Five Piano Concertos and the Piano Sonata No. 32, opus 111, recorded in stereo in 1962 and 1964, respectively, by Wilhelm Kempff [1895-1991] and the Berlin Philharmonic Orchestra under Ferdinand Leitner [1912-96]. The sonata, the composer’s last, is certainly more than a mere filler, from the opening hesitancy of the ‘Allegro con brio ed appassionato’ to the extended closing section of the second movement.
A tireless seeker of unfairly neglected works, Katsaris here offers an original programme on disc. This brings together for the first time five of the most beautiful concertos of the Bach family: Johann Sebastian, the famous father, and his sons: Wilhelm Friedemann, Johann Christian, Johann Christoph Friedrich and Carl Philipp Emanuel. Cyprien is here accompanied by the Echternach Festival Chamber Orchestra under the baton of the Korean conductor Yoon K. Lee.
The works of some composers, like Villa-Lobos, do not receive the attention they deserve. This double CD with the five piano concertos by Villa-Lobos is sheer delight. The music is romantic and original. The performance of the Royal Philarmonic Orchestra, under Miguel Gomez-Martinez, is more than good. The pianist, Cristina Ortiz, plays in a flawless manner, well integrated with the orchestra. The sound quality of the recording is excellent.

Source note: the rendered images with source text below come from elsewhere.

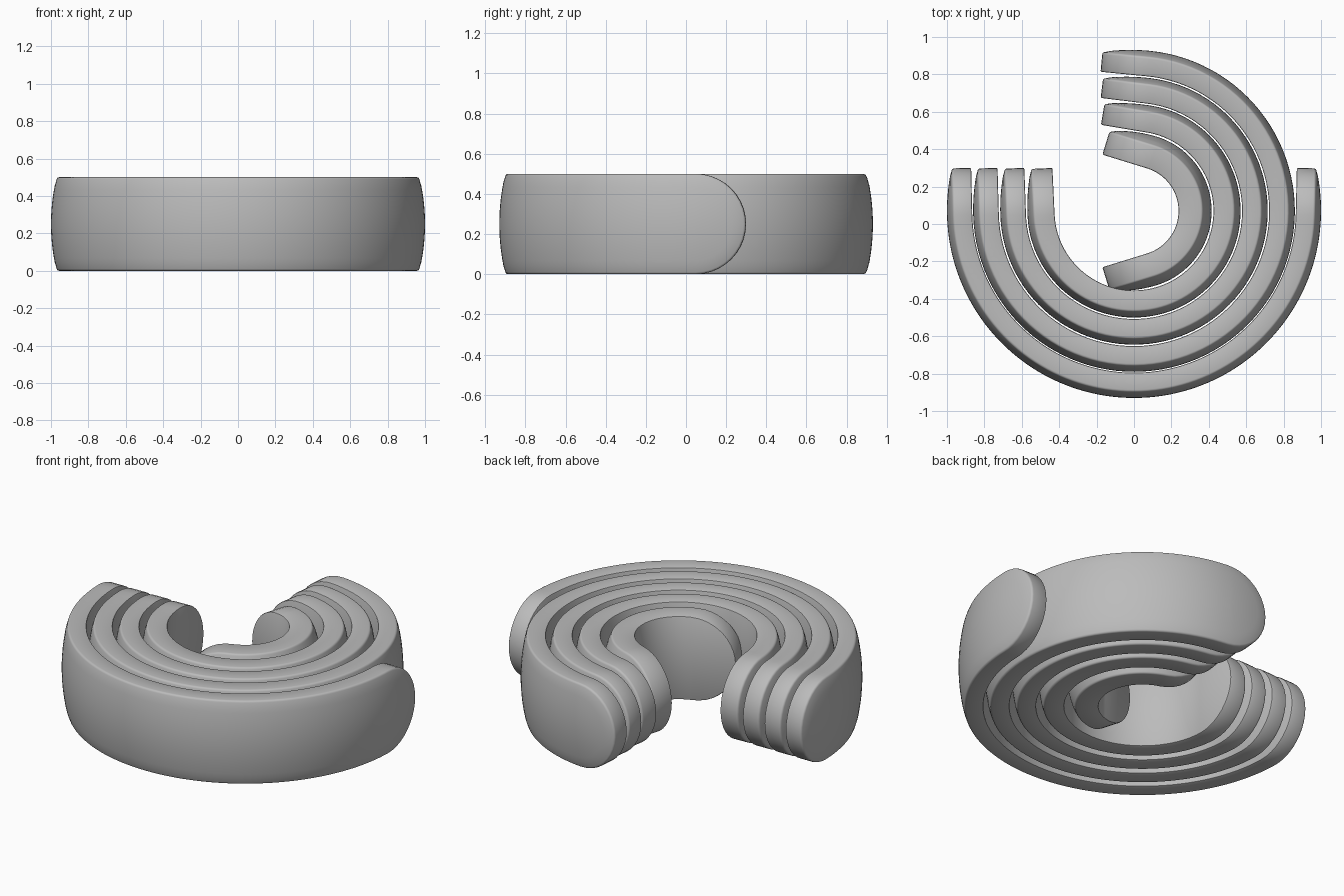
import bpy, bmesh
from math import sin, cos, acos, asin, pi, hypot

if "Cube" in bpy.data.objects:
    bpy.data.objects.remove(bpy.data.objects["Cube"])

HALF = 0.25          # half the band height, also the radius of the rounded ends
CENTRE_Y = 0.07      # shared centre of all the arcs
ARC_STEPS, CAP_STEPS = 80, 20

grey = bpy.data.materials.new("plain_grey")
grey.use_nodes = True
colour = (0.5, 0.5, 0.5, 1)
grey.diffuse_color = colour
bsdf = next(n for n in grey.node_tree.nodes if n.type == "BSDF_PRINCIPLED")
bsdf.inputs["Base Color"].default_value = colour


def section(edge, crown):
    """Distance from the spine against thickness: flat inside, crowned outside."""
    pts = [(0, 0), (HALF - 0.006, 0), (HALF - 0.002, 0.002), (HALF, 0.006)]
    fillet = 0.014
    for i in range(5):
        a = i / 4 * pi / 2 * 0.85
        pts.append((HALF - fillet * (1 - cos(a)), edge - fillet + fillet * sin(a)))
    for i in range(8, -1, -1):
        d = 0.235 * i / 9
        pts.append((d, edge + crown * (1 - (d / HALF) ** 2)))
    return pts


def band(name, radius, start, end, edge, crown):
    """Bent bar with stadium-shaped sides, running tangentially past both angles."""
    length = radius * (end - start)

    def place(s, t, z):
        along = min(max(s, 0), length)
        a = start + along / radius
        r, extra = radius + t, s - along
        return (r * cos(a) - extra * sin(a),
                CENTRE_Y + r * sin(a) + extra * cos(a), HALF + z)

    # Stadium loop as spine position plus outward direction
    loop = [(length * i / ARC_STEPS, 0, -1) for i in range(ARC_STEPS)]
    loop += [(length, sin(pi * i / CAP_STEPS), -cos(pi * i / CAP_STEPS))
             for i in range(CAP_STEPS)]
    loop += [(length * (1 - i / ARC_STEPS), 0, 1) for i in range(ARC_STEPS)]
    loop += [(0, -sin(pi * i / CAP_STEPS), cos(pi * i / CAP_STEPS))
             for i in range(CAP_STEPS)]

    bm = bmesh.new()
    rings = [[bm.verts.new(place(s + d * u, t, d * w)) for s, u, w in loop]
             for d, t in section(edge, crown)]
    n = len(loop)
    for low, high in zip(rings, rings[1:]):
        for i in range(n):
            j = (i + 1) % n
            bm.faces.new((low[i], low[j], high[j], high[i]))
    bmesh.ops.remove_doubles(bm, verts=bm.verts, dist=0.0001)
    bmesh.ops.recalc_face_normals(bm, faces=bm.faces)
    mesh = bpy.data.meshes.new(name)
    bm.to_mesh(mesh)
    bm.free()
    mesh.materials.append(grey)
    obj = bpy.data.objects.new(name, mesh)
    bpy.context.collection.objects.link(obj)
    bpy.ops.object.select_all(action="DESELECT")
    obj.select_set(True)
    bpy.context.view_layer.objects.active = obj
    bpy.ops.object.shade_smooth_by_angle(angle=0.6)


def left_angle(r):
    return -pi + asin(0.02 / r)


def top_angle(r):
    return acos(0.07 / r)


# Outer band: half ring from left to right
band("outer_band", 0.865, left_angle(0.865), -asin(0.02 / 0.865), 0.105, 0.03)

# Middle bands: three-quarter rings from the left to the back
for name, r, edge in (("second_band", 0.723, 0.107),
                      ("third_band", 0.578, 0.107),
                      ("fourth_band", 0.425, 0.115)):
    band(name, r, left_angle(r), top_angle(r), edge, 0.03)

# Inner band: short ring opening to the right-hand side
band("inner_band", 0.238, -top_angle(0.238), top_angle(0.238), 0.132, 0.045)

In a century that seemed to turn it's back on the aspirations of 19th century composers, some musicians kept the Romantic tradition of the composer/virtuoso alive well into the 20th century. Perhaps the most important and forward thinking 20th century virtuoso pianist and composer was Serge Prokofiev. Unlike his fellow Russian, Rachmaninov, Prokofiev created a significant body of virtuoso pieces to the piano literature, which also reflected his modernist sensibilities. Among the strongest of these works are the five piano concertos.
Philips 50 is a unique collection of classic recordings celebrating many of the finest performances from one of the world's great music catalogues.
Philips Classics' distinguished legacy stretches from the early 1950s to the present day and features many of the finest artists of our time. This new series captures their inspired musicianship and incomparable artistry with greater fidelity than ever before. The famous Philips sound has been further enhanced by the use of the latest 96kHz, 24-bit technology to enable new generations to appreciate once more these critically acclaimed, award-winning recordings.
Philips 50 — a wonderful harvest from 50 years of recording.
Glenn Gould and Leonard Bernstein bring an attractive regal pomp and broad rhetoric to the Third Concerto, yet these qualities work to the more lyrical Fourth's disadvantage. Gould's well-oiled fingers zip rather mechanically through the outer movements in the first two concertos, and he scrutinizes the Emperor with the inquiring mind of a brilliant crank.